Lt. Gen. Nayev said the surveillance helps accurately pinpoint Russian targets.
NORTHERN UKRAINE -- Lt. Gen. Serhiy Nayev, one of the most senior commanders of the Ukrainian Armed Forces, believes that the data surveillance the United States has collected is crucial in Ukraine's efforts amid the ongoing war.
Nayev is in charge of all troops based in the north of Ukraine which guard 600 miles of border with Belarus and Russia. In an exclusive interview with ABC News, he gave rare on-camera details about intelligence provided by the U.S., which has allowed the Ukrainian military to destroy key Russian targets in occupied parts of Ukraine.
The Ukrainian commander confirmed that the U.S. provides "surveillance data," allowing the Ukrainian Armed Forces to more accurately pinpoint Russian targets within Ukraine's borders.
"This help is crucial for us," he told ABC News.

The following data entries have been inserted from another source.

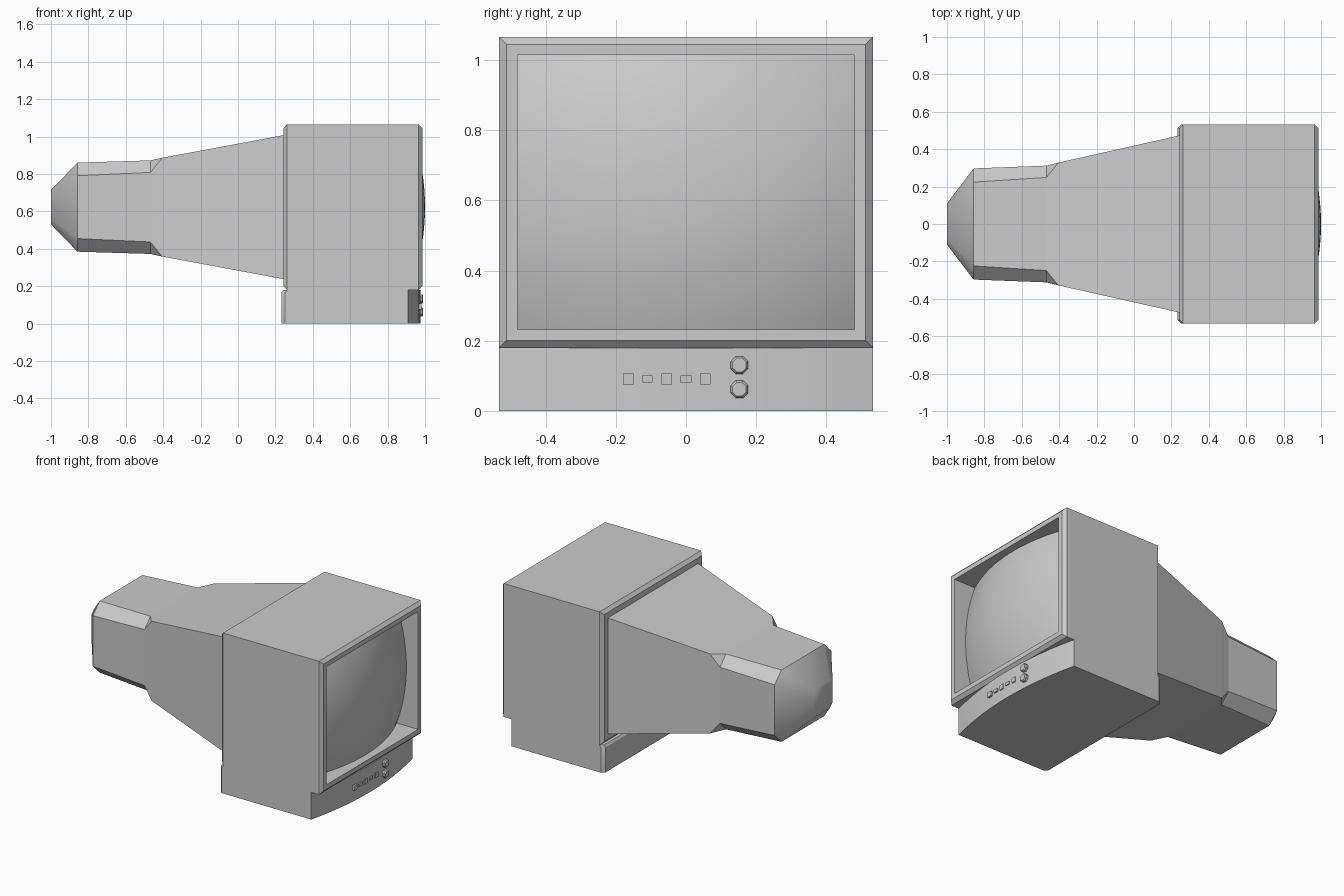
import bpy, bmesh, math

if "Cube" in bpy.data.objects:
    bpy.data.objects.remove(bpy.data.objects["Cube"])

ZC = 0.6225  # height of the tube axis


def mesh_object(name, loops, cap_first=True, cap_last=True, smooth=None):
    """Skin equal-length closed loops of 3D points into one object."""
    bm = bmesh.new()
    rings = [[bm.verts.new(p) for p in loop] for loop in loops]
    n = len(rings[0])
    for a, b in zip(rings, rings[1:]):
        for i in range(n):
            j = (i + 1) % n
            bm.faces.new((a[i], a[j], b[j], b[i]))
    if cap_first:
        bm.faces.new(rings[0][::-1])
    if cap_last:
        bm.faces.new(rings[-1])
    bmesh.ops.remove_doubles(bm, verts=bm.verts[:], dist=1e-5)
    return finish(name, bm, smooth)


def finish(name, bm, smooth=None, recalc=True):
    if recalc:
        bmesh.ops.recalc_face_normals(bm, faces=bm.faces[:])
    me = bpy.data.meshes.new(name)
    bm.to_mesh(me)
    bm.free()
    ob = bpy.data.objects.new(name, me)
    bpy.context.collection.objects.link(ob)
    if smooth:
        bpy.ops.object.select_all(action='DESELECT')
        ob.select_set(True)
        bpy.context.view_layer.objects.active = ob
        bpy.ops.object.shade_smooth_by_angle(angle=math.radians(smooth))
    return ob


def rect(x, hy, hz, y=0, z=ZC):
    return [(x, y + s * hy, z + t * hz) for s, t in ((-1, -1), (1, -1), (1, 1), (-1, 1))]


def octagon(x, hy, hz, cy, cz):
    """Rectangle with corners cut by cy, cz."""
    pts = [(hy - cy, -hz), (hy, -hz + cz), (hy, hz - cz), (hy - cy, hz)]
    pts += [(-y, -z) for y, z in pts]
    return [(x, y, ZC + z) for y, z in pts]


# Cabinet with bevelled ends and the recess for the screen
W, H = 0.532, 0.4425
mesh_object("cabinet", [rect(x, W - d, H - d) for x, d in (
    (0.242, 0.021), (0.262, 0), (0.966, 0), (0.986, 0.021), (0.986, 0.052), (0.80, 0.052))],
    cap_last=False)

# Bulging screen glass, a patch of a sphere
R, N = 1.2, 20
bm = bmesh.new()
grid = []
for i in range(N + 1):
    y = -0.48 + 0.96 * i / N
    row = []
    for j in range(N + 1):
        z = -0.3905 + 0.781 * j / N
        row.append(bm.verts.new((1 - R + math.sqrt(R * R - y * y - z * z), y, ZC + z)))
    grid.append(row)
for i in range(N):
    for j in range(N):
        bm.faces.new((grid[i][j], grid[i + 1][j], grid[i + 1][j + 1], grid[i][j + 1]))
finish("screen", bm, 40, recalc=False)

# Tapered tube housing, corners chamfered near the tail, domed end
mesh_object("rear_housing", [octagon(*s) for s in (
    (0.25, 0.475, 0.386, 0, 0),
    (-0.405, 0.328, 0.264, 0, 0),
    (-0.468, 0.312, 0.250, 0.063, 0.064),
    (-0.858, 0.297, 0.238, 0.073, 0.070))], cap_first=False, cap_last=False)
mesh_object("rear_cap", [octagon(*s) for s in (
    (-0.858, 0.297, 0.238, 0.073, 0.070),
    (-1.0, 0.11, 0.092, 0.03, 0.03))], cap_first=False, smooth=50)


# Control base with bowed front and chamfered back
def front_x(y):
    return 0.975 - 0.065 * (y / W) ** 2


def base_loop(z, back):
    pts = [(front_x(y), y, z) for y in (-W + 2 * W * i / 12 for i in range(13))]
    return pts + [(back + 0.02, W, z), (back, W - 0.02, z),
                  (back, -W + 0.02, z), (back + 0.02, -W, z)]


mesh_object("control_base", [base_loop(0, 0.232), base_loop(0.165, 0.232), base_loop(0.18, 0.242)],
            cap_last=True, smooth=30)

# Row of push buttons
for i in range(5):
    y = -0.165 + 0.055 * i
    h = 0.010 if i % 2 else 0.016
    mesh_object(f"button_{i + 1}", [rect(x, 0.015, h, y, 0.091) for x in (0.965, 0.981)],
                cap_first=False)

# Two eight-sided knobs
for k, zk in enumerate((0.131, 0.062)):
    loops = []
    for x, r in ((0.955, 0.027), (0.983, 0.027), (0.990, 0.021)):
        loops.append([(x, 0.152 + r * math.cos(math.tau * (i + .5) / 8),
                       zk + r * math.sin(math.tau * (i + .5) / 8)) for i in range(8)])
    mesh_object(f"knob_{k + 1}", loops, cap_first=False)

Nayev said he was in "constant contact" with American generals stationed in other parts of Europe.
He said an exchange of data between the Ukrainians and Americans helped the Ukrainian military to pinpoint targets using U.S.-supplied HIMARS rocket systems.
"This work goes perfectly in real-time," he said.

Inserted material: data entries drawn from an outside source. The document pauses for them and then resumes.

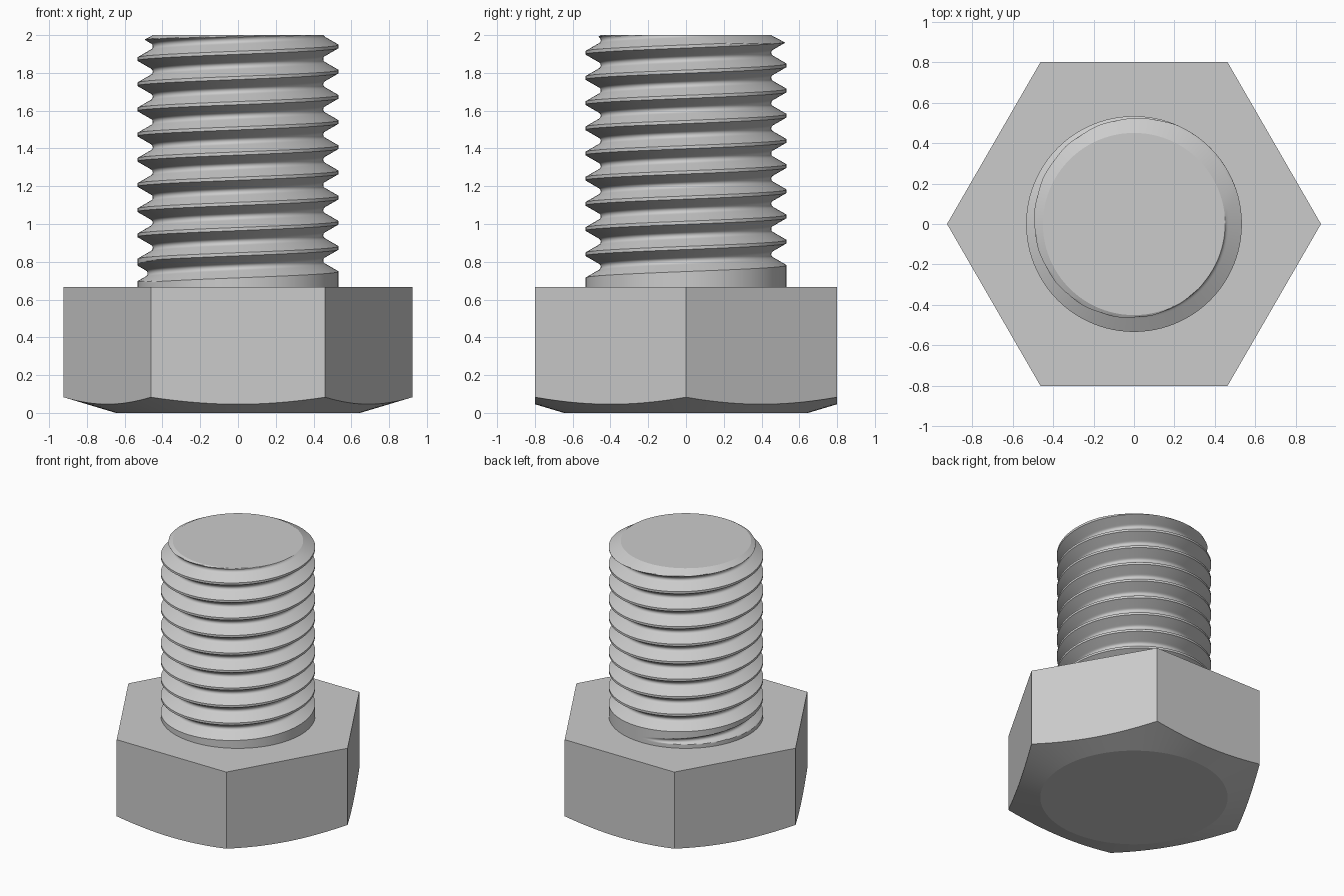
import bpy, bmesh, math

cube = bpy.data.objects.get("Cube")
if cube:
    bpy.data.objects.remove(cube, do_unlink=True)

SEGS = 96            # columns around the axis
ROWS = 32            # profile samples per thread turn
TOP = 2.0
HEAD_TOP = 2 / 3
MAJOR = 0.533        # thread crest radius
PITCH = 0.4 / 3
START = 0.74         # crest height on the +x side
DEPTH = 0.6134 * PITCH
ROOT = PITCH * 0.1443

steel = bpy.data.materials.new("steel_grey")
steel.use_nodes = True
colour = (0.6, 0.6, 0.6, 1)
steel.diffuse_color = colour
steel.node_tree.nodes["Principled BSDF"].inputs["Base Color"].default_value = colour


def finish(bm, name, angle):
    bmesh.ops.recalc_face_normals(bm, faces=bm.faces)
    mesh = bpy.data.meshes.new(name)
    bm.to_mesh(mesh)
    bm.free()
    obj = bpy.data.objects.new(name, mesh)
    bpy.context.collection.objects.link(obj)
    mesh.materials.append(steel)
    bpy.ops.object.select_all(action="DESELECT")
    obj.select_set(True)
    bpy.context.view_layer.objects.active = obj
    bpy.ops.object.shade_smooth_by_angle(angle=math.radians(angle))


def polar(bm, r, a, z):
    return bm.verts.new((r * math.cos(a), r * math.sin(a), z))


# Hexagonal head: conical chamfer underneath, round opening for the shank on top
def hex_radius(a):
    return 0.8 / math.cos(a % (math.pi / 3) - math.pi / 6)


bm = bmesh.new()
flat_radius = 0.647
columns = []
for j in range(SEGS):
    a = math.tau * j / SEGS
    r = hex_radius(a)
    columns.append([polar(bm, flat_radius, a, 0),
                    polar(bm, r, a, (r - flat_radius) * 0.3),
                    polar(bm, r, a, HEAD_TOP),
                    polar(bm, MAJOR, a, HEAD_TOP)])
for j, col in enumerate(columns):
    nxt = columns[(j + 1) % SEGS]
    for k in range(3):
        bm.faces.new((col[k], nxt[k], nxt[k + 1], col[k + 1]))
bm.faces.new([col[0] for col in columns])
finish(bm, "hex_head", 15)


# Threaded shank: right-handed helix with flat crests and rounded roots
def thread_radius(a, z):
    q = (z - START) / PITCH - a / math.tau
    turn = math.floor(q)
    d = min(q - turn, turn + 1 - q) * PITCH
    x = PITCH / 2 - d
    if x < PITCH / 8:
        r = MAJOR - DEPTH + ROOT - math.sqrt(ROOT ** 2 - x ** 2)
    else:
        r = MAJOR - (d - PITCH / 16) * math.sqrt(3)
    # The groove fades in above a plain collar
    progress = (turn + 1) * math.tau + a
    fade = max(0, min(1, (progress - math.radians(95)) / math.radians(125)))
    r = min(MAJOR, r + (1 - fade) * DEPTH)
    # Chamfered tip
    return min(r, 0.45 + (TOP - z) * 1.9)


bm = bmesh.new()
count = 12 * ROWS
columns = []
for j in range(SEGS):
    a = math.tau * j / SEGS
    col = []
    for i in range(count + 1):
        z = START + PITCH * (a / math.tau - 2 + i / ROWS)
        z = max(HEAD_TOP, min(TOP, z))
        col.append(polar(bm, thread_radius(a, z), a, z))
    columns.append(col)
for j, col in enumerate(columns):
    last = j == SEGS - 1
    nxt = columns[0][ROWS:] if last else columns[j + 1]
    for i in range(len(nxt) - 1):
        bm.faces.new((col[i], nxt[i], nxt[i + 1], col[i + 1]))
bmesh.ops.remove_doubles(bm, verts=bm.verts, dist=0.00002)
bmesh.ops.delete(bm, geom=[v for v in bm.verts if not v.link_faces], context="VERTS")

# Flat end of the shank
rim = [v for v in bm.verts if v.co.z > TOP - 0.00001]
rim.sort(key=lambda v: math.atan2(v.co.y, v.co.x))
bm.faces.new(rim)
finish(bm, "threaded_shank", 25)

Nayev spoke with ABC News at a series of Ukrainian military exercises held Saturday in the Rivne region of northern Ukraine, approximately 40 miles south of the border with Belarus.
During the military exercises, Ukrainian forces simulated how they would defend a major nuclear power plant situated in that region in the event of a fresh Russian invasion from the north.
When Russia launched its full-scale invasion of Ukraine in February of last year, Russian troops quickly seized the Zaporizhzhia Nuclear Power Plant in southern Ukraine.
Russia's control of the Zaporizhzhia Nuclear Plant presents a high-stakes challenge for Ukrainian forces in that part of the country and the Kremlin has often made ominous warnings about the potential for a wartime nuclear disaster at the plant.
Nayev said Ukraine had a "good understanding" of the threat of a Russian assault from the north, underlining that Ukrainian forces are "not just waiting for them."
"This is the toughest phase of war because the enemy strengthened its forces thanks to new mobilization and their forces are much bigger now," Nayev said. "If we compare the beginning of the war, the number of their infantry troops was around 160,000-180,000 people. Now, it is more than 350,000. Their forces are much bigger and it makes the combat situation more difficult because of the larger number of men."
He said Ukraine had increased the number of land mines in the border region by tenfold.
However, the overall commander of Ukrainian forces in the north played down the likelihood of a Russian assault from Belarus in the near term.
Nayev also stressed the need for western partners to supply Ukraine with longer-range missiles so that Ukraine can hit Russian ammunition depots and military command and control centers in eastern and southern Ukraine.